Late last year along with some others I formed a group called ‘A Planet Fit for Nature’. Our team consists of conservationists, writers, bloggers and photographers but overall we are all nature loving individuals.
Over the last 40 years Earth has lost half of its wildlife and we believe not enough is done to make people aware of this and the worries of this terrifying drop, but mainly the fact that not enough is done in schools. I can relate to this as throughout my school life the most I’ve ever learnt about the natural world has been a lesson about the basic elements of the food chain and I agree that it is necessary that more needs to be done. Even though I was taught about the food chain, I was never taught about the importance of the food chain and how without it there would be no life on earth. Which is the way we’re heading by eliminating different species from our natural world.
We believe that if schools educate children in a stand alone lesson on the curriculum about these issues and teach them about all that resides in the Natural Kingdom then our wildlife may stand a chance. Plant a seed now and it will grow. Here is a petition which has been set up to get the natural world and conversation on the National Curriculum – http://epetitions.direct.gov.uk/petitions/70401
The purpose of the group is to raise awareness of the on goings in the Natural World, to unite people to speak out against matters like animal cruelty, poaching and hunting. Along with this, as I said, we want to educate where we can as prevention is key!
To get involved you can join us on Facebook by clicking here or on Twitter by clicking here.
In the last week we have also launched a competition with some fantastic prizes. The competition is open to families and you can find out more about it on our Facebook page and on the poster below.
A few months back I heard about a Wildlife Festival and Badger March which would be taking place in the centre of Birmingham, as Birmingham isn’t far from where I live I was eager to attend.
We arrived in Birmingham just before 10am and made our way to Centenary Square which was about ten minutes from the train station. When we got there all the stalls were set up and the speakers for the day were getting ready. By about 11am it was in full swing and it was great to see so many people who cared so passionately about saving not only British wildlife but wildlife from around the World. All the talks were fantastic and they were very inspiring, I can’t pick a favorite one as they were all so good and about very important subjects, from animal therapy and depression to stopping the cull and wildlife crimes. There was even some singing involved!

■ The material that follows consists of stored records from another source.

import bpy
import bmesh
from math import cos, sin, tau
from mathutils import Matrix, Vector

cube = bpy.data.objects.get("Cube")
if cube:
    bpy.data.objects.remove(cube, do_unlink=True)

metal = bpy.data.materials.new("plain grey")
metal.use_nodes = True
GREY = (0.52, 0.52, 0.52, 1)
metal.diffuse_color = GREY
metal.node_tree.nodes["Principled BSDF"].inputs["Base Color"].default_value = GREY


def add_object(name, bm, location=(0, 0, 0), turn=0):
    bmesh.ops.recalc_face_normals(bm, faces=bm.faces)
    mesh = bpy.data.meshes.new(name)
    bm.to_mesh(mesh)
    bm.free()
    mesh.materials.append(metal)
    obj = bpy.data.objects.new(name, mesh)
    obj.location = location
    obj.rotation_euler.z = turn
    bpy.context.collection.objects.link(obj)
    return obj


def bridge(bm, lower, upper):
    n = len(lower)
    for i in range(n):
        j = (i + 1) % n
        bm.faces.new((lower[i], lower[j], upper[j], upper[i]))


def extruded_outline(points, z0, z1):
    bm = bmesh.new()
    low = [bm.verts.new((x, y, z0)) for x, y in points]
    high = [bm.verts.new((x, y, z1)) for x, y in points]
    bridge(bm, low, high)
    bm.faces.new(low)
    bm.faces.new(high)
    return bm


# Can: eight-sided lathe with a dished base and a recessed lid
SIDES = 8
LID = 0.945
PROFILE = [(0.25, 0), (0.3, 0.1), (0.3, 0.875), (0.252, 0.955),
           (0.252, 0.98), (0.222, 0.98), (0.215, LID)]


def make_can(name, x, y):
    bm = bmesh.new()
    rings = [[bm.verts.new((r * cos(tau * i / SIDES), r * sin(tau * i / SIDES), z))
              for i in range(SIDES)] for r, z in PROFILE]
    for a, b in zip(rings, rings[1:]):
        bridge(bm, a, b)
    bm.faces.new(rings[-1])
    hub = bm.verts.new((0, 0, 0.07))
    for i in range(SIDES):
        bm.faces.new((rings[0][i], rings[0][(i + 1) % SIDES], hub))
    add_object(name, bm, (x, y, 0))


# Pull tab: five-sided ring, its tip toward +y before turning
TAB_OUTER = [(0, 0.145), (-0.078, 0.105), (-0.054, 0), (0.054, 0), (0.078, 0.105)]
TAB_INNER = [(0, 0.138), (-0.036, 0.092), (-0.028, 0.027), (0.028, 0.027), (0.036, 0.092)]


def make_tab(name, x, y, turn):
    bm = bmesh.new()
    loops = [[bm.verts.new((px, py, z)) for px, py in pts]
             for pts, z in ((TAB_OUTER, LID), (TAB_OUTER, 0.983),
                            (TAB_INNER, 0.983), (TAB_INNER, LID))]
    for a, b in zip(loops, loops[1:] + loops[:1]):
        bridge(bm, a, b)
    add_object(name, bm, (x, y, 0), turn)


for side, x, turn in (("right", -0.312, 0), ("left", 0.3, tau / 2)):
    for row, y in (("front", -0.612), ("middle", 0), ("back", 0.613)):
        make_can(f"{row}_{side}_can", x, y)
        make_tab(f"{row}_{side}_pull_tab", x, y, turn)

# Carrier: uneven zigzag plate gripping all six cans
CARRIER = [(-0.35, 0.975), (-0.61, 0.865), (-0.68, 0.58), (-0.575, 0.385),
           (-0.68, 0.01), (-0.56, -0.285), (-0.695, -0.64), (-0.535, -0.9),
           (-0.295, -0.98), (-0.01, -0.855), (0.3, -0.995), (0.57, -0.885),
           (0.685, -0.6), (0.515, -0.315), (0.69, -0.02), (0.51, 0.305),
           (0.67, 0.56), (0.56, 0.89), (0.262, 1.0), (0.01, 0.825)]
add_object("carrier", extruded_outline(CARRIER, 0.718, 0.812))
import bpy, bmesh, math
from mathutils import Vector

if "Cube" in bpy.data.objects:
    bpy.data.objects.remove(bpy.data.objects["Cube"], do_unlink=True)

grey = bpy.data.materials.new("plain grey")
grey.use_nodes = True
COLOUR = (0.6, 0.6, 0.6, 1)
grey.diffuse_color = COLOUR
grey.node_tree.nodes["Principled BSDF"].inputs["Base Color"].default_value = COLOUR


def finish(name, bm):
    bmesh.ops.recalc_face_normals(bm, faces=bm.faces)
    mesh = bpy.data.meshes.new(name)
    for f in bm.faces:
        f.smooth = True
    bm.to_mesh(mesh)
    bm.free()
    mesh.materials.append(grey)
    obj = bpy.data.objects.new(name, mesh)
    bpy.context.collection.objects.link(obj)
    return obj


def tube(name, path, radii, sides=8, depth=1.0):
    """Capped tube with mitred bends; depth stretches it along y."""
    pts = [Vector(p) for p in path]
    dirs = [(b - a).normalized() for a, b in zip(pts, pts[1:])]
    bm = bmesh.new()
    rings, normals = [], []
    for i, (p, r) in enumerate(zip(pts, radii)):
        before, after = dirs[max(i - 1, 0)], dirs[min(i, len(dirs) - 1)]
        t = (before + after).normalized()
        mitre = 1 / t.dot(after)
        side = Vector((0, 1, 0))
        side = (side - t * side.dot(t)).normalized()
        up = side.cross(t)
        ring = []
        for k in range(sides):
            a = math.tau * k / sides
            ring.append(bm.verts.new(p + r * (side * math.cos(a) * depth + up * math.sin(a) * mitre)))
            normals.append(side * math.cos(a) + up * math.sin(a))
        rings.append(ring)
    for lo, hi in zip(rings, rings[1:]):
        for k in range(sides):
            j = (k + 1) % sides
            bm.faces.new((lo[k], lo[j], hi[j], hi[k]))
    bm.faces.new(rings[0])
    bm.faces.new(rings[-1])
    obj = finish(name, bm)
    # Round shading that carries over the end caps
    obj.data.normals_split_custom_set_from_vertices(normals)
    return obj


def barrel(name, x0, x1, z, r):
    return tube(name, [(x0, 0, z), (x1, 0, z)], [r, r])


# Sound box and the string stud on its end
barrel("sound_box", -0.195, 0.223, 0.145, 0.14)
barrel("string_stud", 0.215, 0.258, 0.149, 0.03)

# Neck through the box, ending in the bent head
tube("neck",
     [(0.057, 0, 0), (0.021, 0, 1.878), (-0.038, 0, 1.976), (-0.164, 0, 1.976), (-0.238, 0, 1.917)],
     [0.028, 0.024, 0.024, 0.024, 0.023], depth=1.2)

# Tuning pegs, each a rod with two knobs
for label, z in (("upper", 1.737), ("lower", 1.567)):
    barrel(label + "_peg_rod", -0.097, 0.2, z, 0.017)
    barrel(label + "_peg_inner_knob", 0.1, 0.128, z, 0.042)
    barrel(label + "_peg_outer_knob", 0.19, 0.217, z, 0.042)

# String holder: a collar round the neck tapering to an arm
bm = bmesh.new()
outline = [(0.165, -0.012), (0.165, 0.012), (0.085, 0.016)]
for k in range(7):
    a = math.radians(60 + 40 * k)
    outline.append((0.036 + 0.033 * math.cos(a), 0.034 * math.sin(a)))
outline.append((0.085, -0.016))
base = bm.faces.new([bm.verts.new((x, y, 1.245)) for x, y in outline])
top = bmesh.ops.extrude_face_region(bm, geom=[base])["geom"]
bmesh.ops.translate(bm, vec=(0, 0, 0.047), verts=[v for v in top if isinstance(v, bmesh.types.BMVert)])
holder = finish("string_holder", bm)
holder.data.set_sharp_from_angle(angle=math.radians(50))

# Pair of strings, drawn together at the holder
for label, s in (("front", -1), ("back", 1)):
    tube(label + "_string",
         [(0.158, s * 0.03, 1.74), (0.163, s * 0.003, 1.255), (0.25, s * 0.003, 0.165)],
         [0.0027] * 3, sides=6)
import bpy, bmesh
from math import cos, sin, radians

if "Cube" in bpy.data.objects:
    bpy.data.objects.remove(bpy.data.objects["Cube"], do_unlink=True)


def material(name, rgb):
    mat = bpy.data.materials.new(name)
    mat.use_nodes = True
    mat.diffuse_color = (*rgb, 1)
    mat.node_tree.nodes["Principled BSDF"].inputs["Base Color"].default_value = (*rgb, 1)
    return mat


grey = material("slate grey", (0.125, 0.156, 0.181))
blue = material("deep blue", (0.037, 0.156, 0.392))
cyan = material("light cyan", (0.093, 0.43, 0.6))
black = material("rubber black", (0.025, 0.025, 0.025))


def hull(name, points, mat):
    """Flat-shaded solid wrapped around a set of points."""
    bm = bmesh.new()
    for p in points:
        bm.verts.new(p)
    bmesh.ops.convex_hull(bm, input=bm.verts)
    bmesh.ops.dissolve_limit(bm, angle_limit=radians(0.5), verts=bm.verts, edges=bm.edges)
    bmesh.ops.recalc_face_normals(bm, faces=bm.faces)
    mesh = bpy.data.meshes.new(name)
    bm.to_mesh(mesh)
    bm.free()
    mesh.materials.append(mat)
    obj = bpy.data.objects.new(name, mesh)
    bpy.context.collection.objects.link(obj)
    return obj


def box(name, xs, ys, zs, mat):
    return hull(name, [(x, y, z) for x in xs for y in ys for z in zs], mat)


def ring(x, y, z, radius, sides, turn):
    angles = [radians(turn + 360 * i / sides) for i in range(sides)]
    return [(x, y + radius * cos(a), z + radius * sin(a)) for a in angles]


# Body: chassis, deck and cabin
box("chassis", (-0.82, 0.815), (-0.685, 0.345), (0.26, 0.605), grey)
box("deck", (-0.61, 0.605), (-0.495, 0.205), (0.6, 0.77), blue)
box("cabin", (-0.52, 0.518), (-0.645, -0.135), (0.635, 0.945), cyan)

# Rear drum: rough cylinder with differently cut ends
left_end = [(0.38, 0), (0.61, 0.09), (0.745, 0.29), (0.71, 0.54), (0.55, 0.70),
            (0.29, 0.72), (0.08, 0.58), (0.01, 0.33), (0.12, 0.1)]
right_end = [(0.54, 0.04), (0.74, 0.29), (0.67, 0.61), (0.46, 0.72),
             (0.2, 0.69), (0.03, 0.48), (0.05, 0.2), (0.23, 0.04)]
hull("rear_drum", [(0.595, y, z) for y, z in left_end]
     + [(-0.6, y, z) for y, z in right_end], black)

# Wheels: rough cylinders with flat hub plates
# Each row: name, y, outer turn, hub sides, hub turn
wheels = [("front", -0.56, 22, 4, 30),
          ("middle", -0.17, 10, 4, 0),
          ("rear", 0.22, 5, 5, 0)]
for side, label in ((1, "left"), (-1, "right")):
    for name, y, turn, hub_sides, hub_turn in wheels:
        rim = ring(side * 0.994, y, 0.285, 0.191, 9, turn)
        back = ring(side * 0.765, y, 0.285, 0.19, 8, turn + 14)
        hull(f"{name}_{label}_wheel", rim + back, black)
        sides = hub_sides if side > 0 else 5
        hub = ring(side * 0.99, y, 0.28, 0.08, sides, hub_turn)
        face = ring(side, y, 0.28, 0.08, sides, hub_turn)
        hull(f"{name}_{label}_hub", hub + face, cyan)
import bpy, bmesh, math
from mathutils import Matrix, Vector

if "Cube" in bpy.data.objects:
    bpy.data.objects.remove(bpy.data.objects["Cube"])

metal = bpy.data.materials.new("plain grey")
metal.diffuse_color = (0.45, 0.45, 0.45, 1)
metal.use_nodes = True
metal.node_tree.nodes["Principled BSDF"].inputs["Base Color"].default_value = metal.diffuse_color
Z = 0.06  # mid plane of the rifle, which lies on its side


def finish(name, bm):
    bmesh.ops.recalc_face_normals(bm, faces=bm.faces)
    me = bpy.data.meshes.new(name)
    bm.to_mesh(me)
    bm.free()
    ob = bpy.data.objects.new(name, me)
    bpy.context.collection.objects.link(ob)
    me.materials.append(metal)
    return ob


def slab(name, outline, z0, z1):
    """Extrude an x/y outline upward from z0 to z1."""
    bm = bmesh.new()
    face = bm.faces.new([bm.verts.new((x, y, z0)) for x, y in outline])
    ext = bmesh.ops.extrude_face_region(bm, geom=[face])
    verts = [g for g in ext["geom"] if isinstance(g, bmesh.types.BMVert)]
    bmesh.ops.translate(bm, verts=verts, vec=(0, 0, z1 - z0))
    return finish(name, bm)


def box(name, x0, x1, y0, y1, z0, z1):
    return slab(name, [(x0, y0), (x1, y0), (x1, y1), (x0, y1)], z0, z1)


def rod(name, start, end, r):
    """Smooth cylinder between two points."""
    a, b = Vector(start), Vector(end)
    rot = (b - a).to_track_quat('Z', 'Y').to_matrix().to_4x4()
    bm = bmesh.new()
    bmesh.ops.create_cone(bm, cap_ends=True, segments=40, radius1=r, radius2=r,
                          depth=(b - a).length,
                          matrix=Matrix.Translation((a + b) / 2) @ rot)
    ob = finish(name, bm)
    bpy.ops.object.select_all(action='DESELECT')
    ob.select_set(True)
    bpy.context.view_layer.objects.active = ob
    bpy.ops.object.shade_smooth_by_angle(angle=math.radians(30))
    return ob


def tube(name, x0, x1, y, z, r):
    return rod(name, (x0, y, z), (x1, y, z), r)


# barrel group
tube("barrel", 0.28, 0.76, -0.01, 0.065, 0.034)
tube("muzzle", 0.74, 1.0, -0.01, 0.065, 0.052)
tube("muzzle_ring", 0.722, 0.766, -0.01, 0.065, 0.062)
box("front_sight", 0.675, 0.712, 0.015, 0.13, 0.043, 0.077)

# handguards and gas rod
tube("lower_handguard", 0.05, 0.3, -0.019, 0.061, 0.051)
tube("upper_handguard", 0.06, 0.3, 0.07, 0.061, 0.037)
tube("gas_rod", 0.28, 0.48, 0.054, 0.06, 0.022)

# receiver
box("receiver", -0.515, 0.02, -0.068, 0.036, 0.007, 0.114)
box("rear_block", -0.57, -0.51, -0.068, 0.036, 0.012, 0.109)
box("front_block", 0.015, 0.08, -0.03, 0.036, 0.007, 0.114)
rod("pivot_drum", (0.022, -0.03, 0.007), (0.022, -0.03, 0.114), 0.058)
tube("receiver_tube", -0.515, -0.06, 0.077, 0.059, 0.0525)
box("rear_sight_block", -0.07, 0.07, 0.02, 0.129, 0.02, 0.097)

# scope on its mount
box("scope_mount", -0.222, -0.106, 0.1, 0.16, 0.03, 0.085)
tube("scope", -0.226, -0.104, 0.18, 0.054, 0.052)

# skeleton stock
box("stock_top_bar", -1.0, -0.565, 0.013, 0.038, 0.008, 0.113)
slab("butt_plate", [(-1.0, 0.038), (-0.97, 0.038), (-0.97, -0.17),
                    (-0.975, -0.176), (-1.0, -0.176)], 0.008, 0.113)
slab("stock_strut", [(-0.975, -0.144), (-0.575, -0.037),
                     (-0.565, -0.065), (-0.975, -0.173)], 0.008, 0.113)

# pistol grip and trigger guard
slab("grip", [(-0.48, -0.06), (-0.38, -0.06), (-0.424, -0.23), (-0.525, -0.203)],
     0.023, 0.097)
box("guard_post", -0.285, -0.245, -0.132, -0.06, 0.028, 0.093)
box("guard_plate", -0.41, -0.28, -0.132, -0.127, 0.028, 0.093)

At 1.30pm the Badger March began. I was quite close the front and as I looked back it was so brilliant to see so many people on the march. Everyone made a great effort as there was lots of fantastic costumes, signs, banners and hats too. It was also great to see some other young people joining in. The march went down into the very centre of Birmingham then back to Centenary Square, as they shouted ‘Save our Badgers, Stop the Cull!’.
Once the march was back to Centenary Square Dominic Dyer, CEO Badger Trust, gave a very impassioned talk followed by many more speakers until about 4.30 when the day of talks finished with Charlie Moores from Birders against Wildlife Crime.
On Saturday all the speakers, stalls and people that went along all expressed a very important message about how we need to protect and care for our wildlife and I was very proud to be a part of that.
Here are some of the photos from the day.
A few weeks back I was contacted by the zoologist, Dr Emily Joachim asking if I could help out and give a talk at a workshop that she’d be running at Bath Royal Literary and Scientific Institution. Emily is a zoologist that specialises in British Owls (see http://www.bbc.co.uk/blogs/legacy/natureuk/2011/05/-normal-0-false-false.shtml). The aim of the workshop she was running was to enthuse the children which attended and show how they could become a conservationist/zoologist now. As part of the workshop there was owl pellet dissections so they could learn how to clean, prepare and identify the skulls and there was skulls for them to identify with keys. Along with this I gave a short talk about how they can get out, monitor, record and explore the outdoors.
The building where the workshops took place was in the centre of Bath so I was up very early that morning as I had a 2 hour train journey ahead. The day went very well and I really enjoyed myself. I was really impressed by how knowledgeable the children were and how they could identify all of the species that I spoke about and showed photos of. They also seemed very enthusiastic and interested in the activities they did which was fantastic to see.
Here are some photos from the day, kind permission of BRLSI
Drawing the skulls that they identified.
Myself helping with the pellet dissection
Myself giving a talk
On my way home last night, after a family day out, I spotted a small starling murmuration just round the corner from where I live. As soon as I got back I ran upstairs, with my camera of course, and looked out the window in hope of spotting the murmuration. To my delight I could still see it and I had the opportunity to film it with my camera. As it was just getting dark and I was a bit shaky as I was so excited I didn’t get the best film but you can see the film I got below. I’m hoping to go along and stand closer to where the murmuration is another night and hopefully get some better film.
It was so interesting and fascinating to watch. They all seemed to know what they were doing and their timing was perfect. An even bigger bonus was being able to watch it from the comfort of my own home, which shows that wildlife is everywhere! So I’m sure there is one not too far from where you live, and it’s worth going out and keeping your eye out for one in the evening as it is really intriguing to watch.
Here’s the video I got.